“It was a time when we needed to get more universities involved in the LIGO project so that we could be at full strength when the data started to come in again,” Schutz explains. “In particular, the numerical simulations of black holes that Pablo Laguna and Deirdre Shoemaker were performing at the time were providing essential input to our ability to interpret signals when we eventually began to detect them — starting, of course, in 2015.”
Under Cadonati’s leadership, Schutz adds, “the CRA will continue to play a very important role in that collaboration. Seeing this gives me a lot of pleasure.”
Schutz’s career, spanning five decades, has seen him working with some of the most notable names in science. When he received his Ph.D. in 1971 from the California Institute of Technology, his supervisor was future Nobel Prize-winning physicist Kip Thorne. He then moved on to Cambridge University, where he worked with the late Stephen Hawking.
Schutz started at University College Cardiff, now Cardiff University, in 1974. It was there that Schutz developed the theories that would later become the standard search tools for finding signs of gravitational waves within data.
In 1995, Schutz moved to Germany to join Jürgen Ehlers as one of two founding directors of the Max Planck Institute for Gravitational Physics (Albert Einstein Institute - AEI), which stands as the largest research institute in the world devoted to gravitational science, covering the entire spectrum of gravitational physics, “from the giant dimensions of the Universe to the tiny scales of strings.”
Retiring from that post in 2014, he returned to Cardiff University as a professor in Physics and Astronomy and as the first director of the University’s Data Innovation Research Institute.

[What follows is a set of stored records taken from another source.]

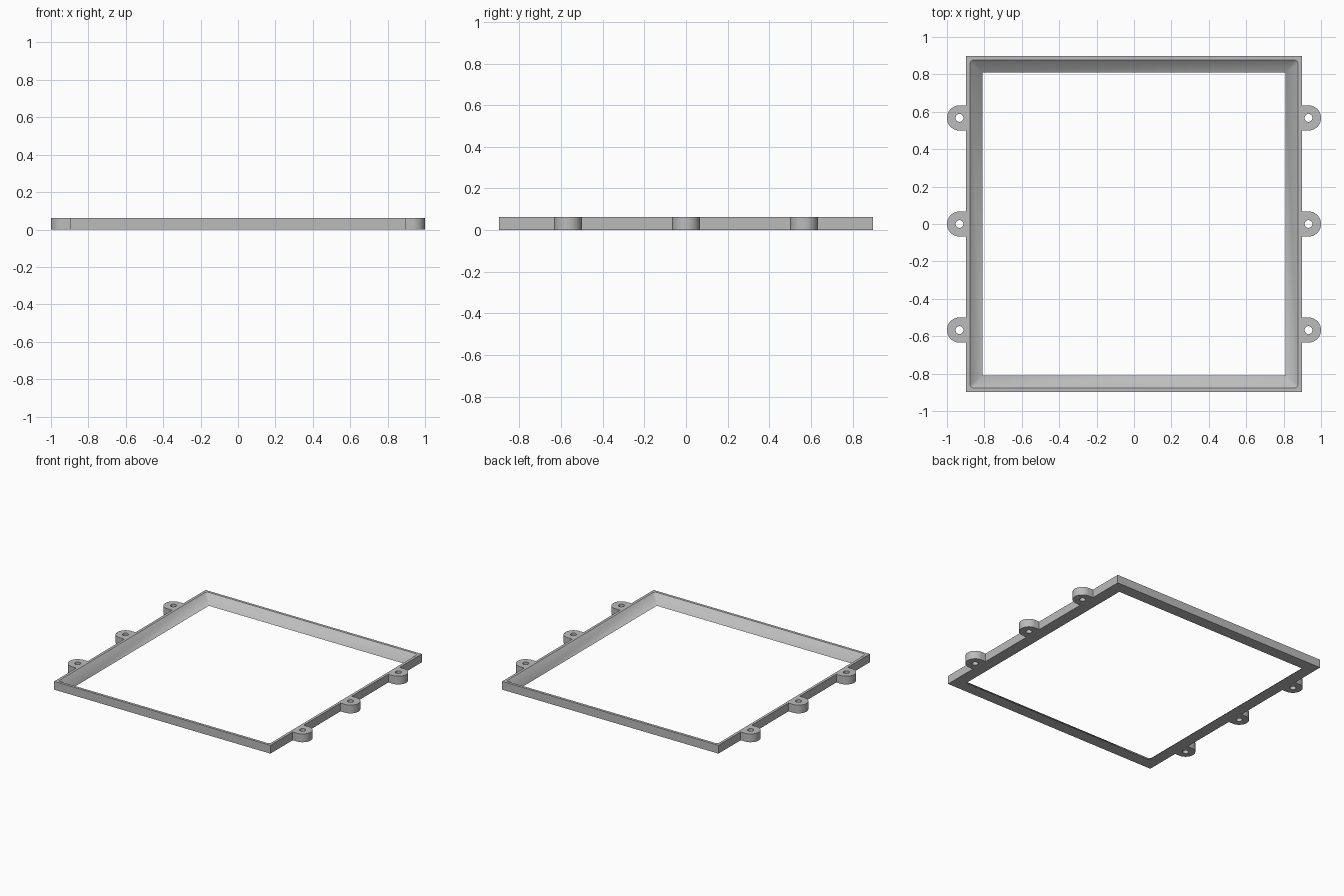
import bpy, bmesh
from math import sin, cos, pi, radians

HEIGHT = 0.062
OUTER = 0.897       # half width of the frame
INNER_TOP = 0.877   # half width of the opening at the top
INNER_LOW = 0.81    # half width of the opening at the bottom
TAB_R, HOLE_R = 0.067, 0.021
TAB_X = 1 - TAB_R

cube = bpy.data.objects.get("Cube")
if cube:
    bpy.data.objects.remove(cube)

grey = bpy.data.materials.new("plain grey")
grey.use_nodes = True
grey.diffuse_color = (0.5, 0.5, 0.5, 1)
grey.node_tree.nodes["Principled BSDF"].inputs["Base Color"].default_value = (0.5, 0.5, 0.5, 1)


def finish(bm, name):
    bmesh.ops.recalc_face_normals(bm, faces=bm.faces)
    mesh = bpy.data.meshes.new(name)
    bm.to_mesh(mesh)
    bm.free()
    mesh.materials.append(grey)
    obj = bpy.data.objects.new(name, mesh)
    bpy.context.collection.objects.link(obj)
    bpy.ops.object.select_all(action='DESELECT')
    obj.select_set(True)
    bpy.context.view_layer.objects.active = obj
    bpy.ops.object.shade_smooth_by_angle(angle=radians(30))


def square_loop(bm, half, z, radius=0.0, steps=4):
    """Square ring of vertices, with rounded corners if radius is set."""
    verts = []
    for q in range(4):
        mid = pi / 4 + q * pi / 2
        cx = (half - radius) * (1 if cos(mid) > 0 else -1)
        cy = (half - radius) * (1 if sin(mid) > 0 else -1)
        for i in range(steps + 1):
            a = q * pi / 2 + i * pi / 2 / steps
            verts.append(bm.verts.new((cx + radius * cos(a), cy + radius * sin(a), z)))
    return verts


# Frame: four rings joined round into a closed section with a sloped inside
bm = bmesh.new()
rings = [square_loop(bm, OUTER, 0), square_loop(bm, OUTER, HEIGHT),
         square_loop(bm, INNER_TOP, HEIGHT, 0.02), square_loop(bm, INNER_LOW, 0)]
for k, ring in enumerate(rings):
    above = rings[(k + 1) % len(rings)]
    for i in range(len(ring)):
        j = (i + 1) % len(ring)
        bm.faces.new((ring[i], ring[j], above[j], above[i]))
bmesh.ops.remove_doubles(bm, verts=bm.verts, dist=0.0001)
finish(bm, "frame")


def closed_edges(bm, points):
    verts = [bm.verts.new((x, y, 0)) for x, y in points]
    return [bm.edges.new((v, verts[(i + 1) % len(verts)])) for i, v in enumerate(verts)]


# Mounting tabs: round-ended lugs with a screw hole, three on each side
def tab(name, side, y):
    bm = bmesh.new()
    outline = [(OUTER, -TAB_R)]
    outline += [(TAB_X + TAB_R * cos(a), TAB_R * sin(a))
                for a in (-pi / 2 + pi * i / 24 for i in range(25))]
    outline.append((OUTER, TAB_R))
    hole = [(TAB_X + HOLE_R * cos(a), HOLE_R * sin(a))
            for a in (2 * pi * i / 32 for i in range(32))]
    edges = []
    for loop in (outline, hole):
        edges += closed_edges(bm, [(side * px, y + py) for px, py in loop])
    bmesh.ops.triangle_fill(bm, edges=edges, use_beauty=True)
    raised = bmesh.ops.extrude_face_region(bm, geom=bm.faces[:], use_keep_orig=True)
    top = [g for g in raised["geom"] if isinstance(g, bmesh.types.BMVert)]
    bmesh.ops.translate(bm, verts=top, vec=(0, 0, HEIGHT))
    finish(bm, name)


for side, side_name in ((1, "left"), (-1, "right")):
    for y, place in ((-0.567, "front"), (0, "middle"), (0.567, "back")):
        tab(f"{side_name}_{place}_tab", side, y)
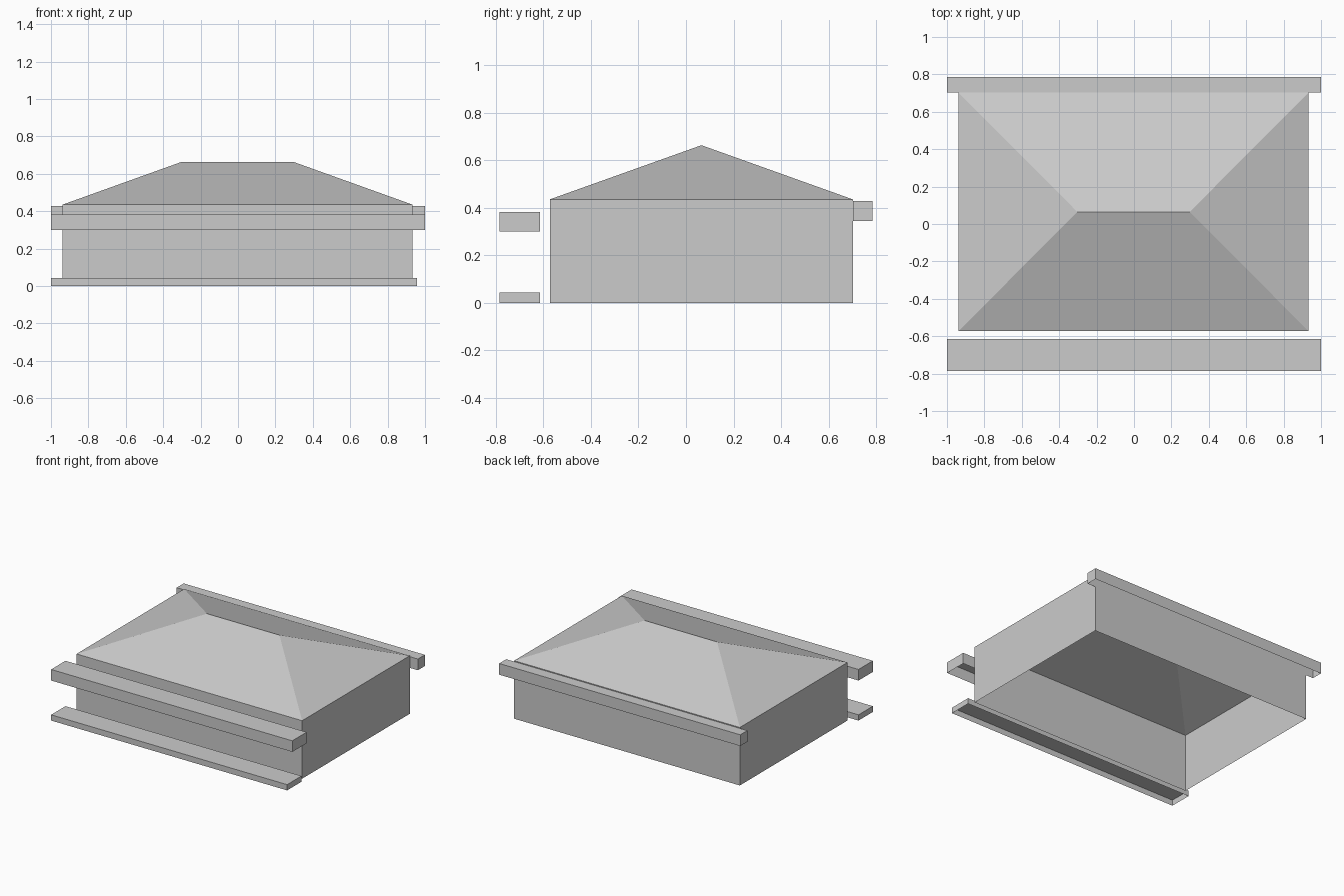
import bpy
import bmesh

cube = bpy.data.objects.get("Cube")
if cube:
    bpy.data.objects.remove(cube, do_unlink=True)

grey = bpy.data.materials.new("plain_grey")
grey.use_nodes = True
colour = (0.6, 0.6, 0.6, 1)
grey.diffuse_color = colour
grey.node_tree.nodes["Principled BSDF"].inputs["Base Color"].default_value = colour


def ring(bm, x, y, z):
    """Four corners of a level rectangle."""
    return [bm.verts.new((x[i], y[j], z)) for i, j in ((0, 0), (1, 0), (1, 1), (0, 1))]


def finish(bm, name):
    mesh = bpy.data.meshes.new(name)
    bm.to_mesh(mesh)
    bm.free()
    mesh.materials.append(grey)
    obj = bpy.data.objects.new(name, mesh)
    bpy.context.collection.objects.link(obj)
    return obj


def shell(name, x, y, z, capped=True):
    """Thin-walled box, open underneath and optionally on top."""
    bm = bmesh.new()
    low, high = ring(bm, x, y, z[0]), ring(bm, x, y, z[1])
    for i in range(4):
        j = (i + 1) % 4
        bm.faces.new((low[i], low[j], high[j], high[i]))
    if capped:
        bm.faces.new(high)
    return finish(bm, name)


def hip_roof(name, x, y, eave, ridge_x, ridge_y, peak):
    """Four slopes meeting at a short ridge, hollow below."""
    bm = bmesh.new()
    a, b, c, d = ring(bm, x, y, eave)
    left = bm.verts.new((ridge_x[0], ridge_y, peak))
    right = bm.verts.new((ridge_x[1], ridge_y, peak))
    for face in ((a, b, right, left), (b, c, right), (c, d, left, right), (d, a, left)):
        bm.faces.new(face)
    return finish(bm, name)


# Main building
body_x, body_y, eave = (-0.938, 0.933), (-0.573, 0.702), 0.435
shell("walls", body_x, body_y, (0, eave), capped=False)
hip_roof("roof", body_x, body_y, eave, (-0.303, 0.298), 0.065, 0.663)

# Front porch step and canopy, then the rear ledge
porch_y = (-0.785, -0.615)
shell("front_step", (-1, 0.957), porch_y, (0, 0.043))
shell("front_canopy", (-1, 1), porch_y, (0.30, 0.383))
shell("rear_ledge", (-1, 1), (0.702, 0.785), (0.344, 0.428))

In addition to his election to the Royal Society and the U.S. National Academy of Sciences, Schutz is a Fellow of the American Physical Society, the Institute of Physics, and the Learned Society of Wales, and has most recently been awarded the Eddington Medal from the Royal Astronomical Society, and the 2020 Isaacson Prize in Gravitational Wave Science from the American Physical Society.